Problem requirements » Give every entry again, exactly as it stands.

Given data »
☆ ☆ ☆ ☆ ☆
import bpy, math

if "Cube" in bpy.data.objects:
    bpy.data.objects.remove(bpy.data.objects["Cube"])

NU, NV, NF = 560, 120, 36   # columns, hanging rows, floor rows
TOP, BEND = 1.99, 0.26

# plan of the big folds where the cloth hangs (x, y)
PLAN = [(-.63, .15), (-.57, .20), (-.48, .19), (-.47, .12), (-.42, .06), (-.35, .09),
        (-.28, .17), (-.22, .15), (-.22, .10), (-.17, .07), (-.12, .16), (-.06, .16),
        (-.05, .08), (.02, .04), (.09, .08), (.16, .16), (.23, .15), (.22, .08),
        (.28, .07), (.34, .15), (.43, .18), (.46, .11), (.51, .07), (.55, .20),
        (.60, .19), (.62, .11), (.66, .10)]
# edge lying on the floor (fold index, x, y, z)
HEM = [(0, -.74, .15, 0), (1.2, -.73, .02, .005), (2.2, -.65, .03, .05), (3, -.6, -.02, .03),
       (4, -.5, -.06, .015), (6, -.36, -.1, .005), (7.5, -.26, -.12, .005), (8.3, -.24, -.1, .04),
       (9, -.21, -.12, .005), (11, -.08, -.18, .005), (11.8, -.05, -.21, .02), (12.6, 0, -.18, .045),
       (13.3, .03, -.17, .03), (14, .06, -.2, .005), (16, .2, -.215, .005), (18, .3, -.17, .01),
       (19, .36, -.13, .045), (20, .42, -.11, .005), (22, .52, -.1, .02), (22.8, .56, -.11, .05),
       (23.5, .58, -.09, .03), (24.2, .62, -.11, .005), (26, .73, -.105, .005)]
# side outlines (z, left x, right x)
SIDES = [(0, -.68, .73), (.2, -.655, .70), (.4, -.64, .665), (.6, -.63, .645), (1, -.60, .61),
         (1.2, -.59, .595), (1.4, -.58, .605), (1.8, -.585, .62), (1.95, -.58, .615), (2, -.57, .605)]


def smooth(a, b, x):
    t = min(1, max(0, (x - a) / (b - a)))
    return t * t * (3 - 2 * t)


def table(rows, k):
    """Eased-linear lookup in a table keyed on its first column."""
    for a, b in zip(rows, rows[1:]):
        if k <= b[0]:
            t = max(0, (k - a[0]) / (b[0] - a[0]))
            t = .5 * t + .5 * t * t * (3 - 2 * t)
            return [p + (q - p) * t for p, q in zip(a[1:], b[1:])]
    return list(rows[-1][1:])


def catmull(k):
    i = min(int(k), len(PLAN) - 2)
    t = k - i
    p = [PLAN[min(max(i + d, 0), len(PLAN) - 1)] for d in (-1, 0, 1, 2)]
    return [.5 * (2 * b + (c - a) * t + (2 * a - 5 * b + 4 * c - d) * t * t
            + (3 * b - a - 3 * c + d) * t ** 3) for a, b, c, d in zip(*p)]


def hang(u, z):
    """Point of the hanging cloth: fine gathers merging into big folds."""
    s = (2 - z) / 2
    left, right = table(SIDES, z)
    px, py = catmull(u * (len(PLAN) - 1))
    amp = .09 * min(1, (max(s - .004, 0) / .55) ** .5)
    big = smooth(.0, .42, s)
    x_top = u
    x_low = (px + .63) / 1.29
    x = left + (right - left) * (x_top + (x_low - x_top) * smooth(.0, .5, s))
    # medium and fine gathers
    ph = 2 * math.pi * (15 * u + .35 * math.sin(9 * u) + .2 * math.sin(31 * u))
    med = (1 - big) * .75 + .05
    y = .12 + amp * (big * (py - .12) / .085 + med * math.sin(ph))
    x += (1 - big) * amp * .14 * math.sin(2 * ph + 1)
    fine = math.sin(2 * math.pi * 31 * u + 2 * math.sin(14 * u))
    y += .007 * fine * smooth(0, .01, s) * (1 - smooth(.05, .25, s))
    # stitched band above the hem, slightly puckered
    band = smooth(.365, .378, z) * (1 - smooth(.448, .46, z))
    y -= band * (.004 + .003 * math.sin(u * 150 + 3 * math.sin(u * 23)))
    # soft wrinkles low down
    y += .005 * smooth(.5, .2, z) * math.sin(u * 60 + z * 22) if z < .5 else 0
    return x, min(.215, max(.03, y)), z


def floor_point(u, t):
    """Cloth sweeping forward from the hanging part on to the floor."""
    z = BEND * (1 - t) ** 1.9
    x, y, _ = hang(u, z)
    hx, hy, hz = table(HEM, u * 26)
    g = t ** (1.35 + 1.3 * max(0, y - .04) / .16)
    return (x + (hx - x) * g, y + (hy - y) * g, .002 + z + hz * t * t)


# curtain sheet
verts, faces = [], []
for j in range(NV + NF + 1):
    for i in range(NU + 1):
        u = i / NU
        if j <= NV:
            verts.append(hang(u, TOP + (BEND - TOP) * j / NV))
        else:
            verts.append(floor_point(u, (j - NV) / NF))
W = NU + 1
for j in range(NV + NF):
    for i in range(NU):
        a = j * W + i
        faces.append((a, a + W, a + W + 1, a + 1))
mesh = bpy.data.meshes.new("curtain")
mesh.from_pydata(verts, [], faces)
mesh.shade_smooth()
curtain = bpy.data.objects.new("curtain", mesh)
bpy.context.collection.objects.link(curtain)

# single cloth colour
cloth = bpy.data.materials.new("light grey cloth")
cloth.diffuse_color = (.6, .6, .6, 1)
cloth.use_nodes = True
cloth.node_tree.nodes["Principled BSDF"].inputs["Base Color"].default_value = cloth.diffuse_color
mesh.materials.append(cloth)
☆ ☆ ☆ ☆ ☆
Answer box »
import bpy, math

if "Cube" in bpy.data.objects:
    bpy.data.objects.remove(bpy.data.objects["Cube"])

NU, NV, NF = 560, 120, 36   # columns, hanging rows, floor rows
TOP, BEND = 1.99, 0.26

# plan of the big folds where the cloth hangs (x, y)
PLAN = [(-.63, .15), (-.57, .20), (-.48, .19), (-.47, .12), (-.42, .06), (-.35, .09),
        (-.28, .17), (-.22, .15), (-.22, .10), (-.17, .07), (-.12, .16), (-.06, .16),
        (-.05, .08), (.02, .04), (.09, .08), (.16, .16), (.23, .15), (.22, .08),
        (.28, .07), (.34, .15), (.43, .18), (.46, .11), (.51, .07), (.55, .20),
        (.60, .19), (.62, .11), (.66, .10)]
# edge lying on the floor (fold index, x, y, z)
HEM = [(0, -.74, .15, 0), (1.2, -.73, .02, .005), (2.2, -.65, .03, .05), (3, -.6, -.02, .03),
       (4, -.5, -.06, .015), (6, -.36, -.1, .005), (7.5, -.26, -.12, .005), (8.3, -.24, -.1, .04),
       (9, -.21, -.12, .005), (11, -.08, -.18, .005), (11.8, -.05, -.21, .02), (12.6, 0, -.18, .045),
       (13.3, .03, -.17, .03), (14, .06, -.2, .005), (16, .2, -.215, .005), (18, .3, -.17, .01),
       (19, .36, -.13, .045), (20, .42, -.11, .005), (22, .52, -.1, .02), (22.8, .56, -.11, .05),
       (23.5, .58, -.09, .03), (24.2, .62, -.11, .005), (26, .73, -.105, .005)]
# side outlines (z, left x, right x)
SIDES = [(0, -.68, .73), (.2, -.655, .70), (.4, -.64, .665), (.6, -.63, .645), (1, -.60, .61),
         (1.2, -.59, .595), (1.4, -.58, .605), (1.8, -.585, .62), (1.95, -.58, .615), (2, -.57, .605)]


def smooth(a, b, x):
    t = min(1, max(0, (x - a) / (b - a)))
    return t * t * (3 - 2 * t)


def table(rows, k):
    """Eased-linear lookup in a table keyed on its first column."""
    for a, b in zip(rows, rows[1:]):
        if k <= b[0]:
            t = max(0, (k - a[0]) / (b[0] - a[0]))
            t = .5 * t + .5 * t * t * (3 - 2 * t)
            return [p + (q - p) * t for p, q in zip(a[1:], b[1:])]
    return list(rows[-1][1:])


def catmull(k):
    i = min(int(k), len(PLAN) - 2)
    t = k - i
    p = [PLAN[min(max(i + d, 0), len(PLAN) - 1)] for d in (-1, 0, 1, 2)]
    return [.5 * (2 * b + (c - a) * t + (2 * a - 5 * b + 4 * c - d) * t * t
            + (3 * b - a - 3 * c + d) * t ** 3) for a, b, c, d in zip(*p)]


def hang(u, z):
    """Point of the hanging cloth: fine gathers merging into big folds."""
    s = (2 - z) / 2
    left, right = table(SIDES, z)
    px, py = catmull(u * (len(PLAN) - 1))
    amp = .09 * min(1, (max(s - .004, 0) / .55) ** .5)
    big = smooth(.0, .42, s)
    x_top = u
    x_low = (px + .63) / 1.29
    x = left + (right - left) * (x_top + (x_low - x_top) * smooth(.0, .5, s))
    # medium and fine gathers
    ph = 2 * math.pi * (15 * u + .35 * math.sin(9 * u) + .2 * math.sin(31 * u))
    med = (1 - big) * .75 + .05
    y = .12 + amp * (big * (py - .12) / .085 + med * math.sin(ph))
    x += (1 - big) * amp * .14 * math.sin(2 * ph + 1)
    fine = math.sin(2 * math.pi * 31 * u + 2 * math.sin(14 * u))
    y += .007 * fine * smooth(0, .01, s) * (1 - smooth(.05, .25, s))
    # stitched band above the hem, slightly puckered
    band = smooth(.365, .378, z) * (1 - smooth(.448, .46, z))
    y -= band * (.004 + .003 * math.sin(u * 150 + 3 * math.sin(u * 23)))
    # soft wrinkles low down
    y += .005 * smooth(.5, .2, z) * math.sin(u * 60 + z * 22) if z < .5 else 0
    return x, min(.215, max(.03, y)), z


def floor_point(u, t):
    """Cloth sweeping forward from the hanging part on to the floor."""
    z = BEND * (1 - t) ** 1.9
    x, y, _ = hang(u, z)
    hx, hy, hz = table(HEM, u * 26)
    g = t ** (1.35 + 1.3 * max(0, y - .04) / .16)
    return (x + (hx - x) * g, y + (hy - y) * g, .002 + z + hz * t * t)


# curtain sheet
verts, faces = [], []
for j in range(NV + NF + 1):
    for i in range(NU + 1):
        u = i / NU
        if j <= NV:
            verts.append(hang(u, TOP + (BEND - TOP) * j / NV))
        else:
            verts.append(floor_point(u, (j - NV) / NF))
W = NU + 1
for j in range(NV + NF):
    for i in range(NU):
        a = j * W + i
        faces.append((a, a + W, a + W + 1, a + 1))
mesh = bpy.data.meshes.new("curtain")
mesh.from_pydata(verts, [], faces)
mesh.shade_smooth()
curtain = bpy.data.objects.new("curtain", mesh)
bpy.context.collection.objects.link(curtain)

# single cloth colour
cloth = bpy.data.materials.new("light grey cloth")
cloth.diffuse_color = (.6, .6, .6, 1)
cloth.use_nodes = True
cloth.node_tree.nodes["Principled BSDF"].inputs["Base Color"].default_value = cloth.diffuse_color
mesh.materials.append(cloth)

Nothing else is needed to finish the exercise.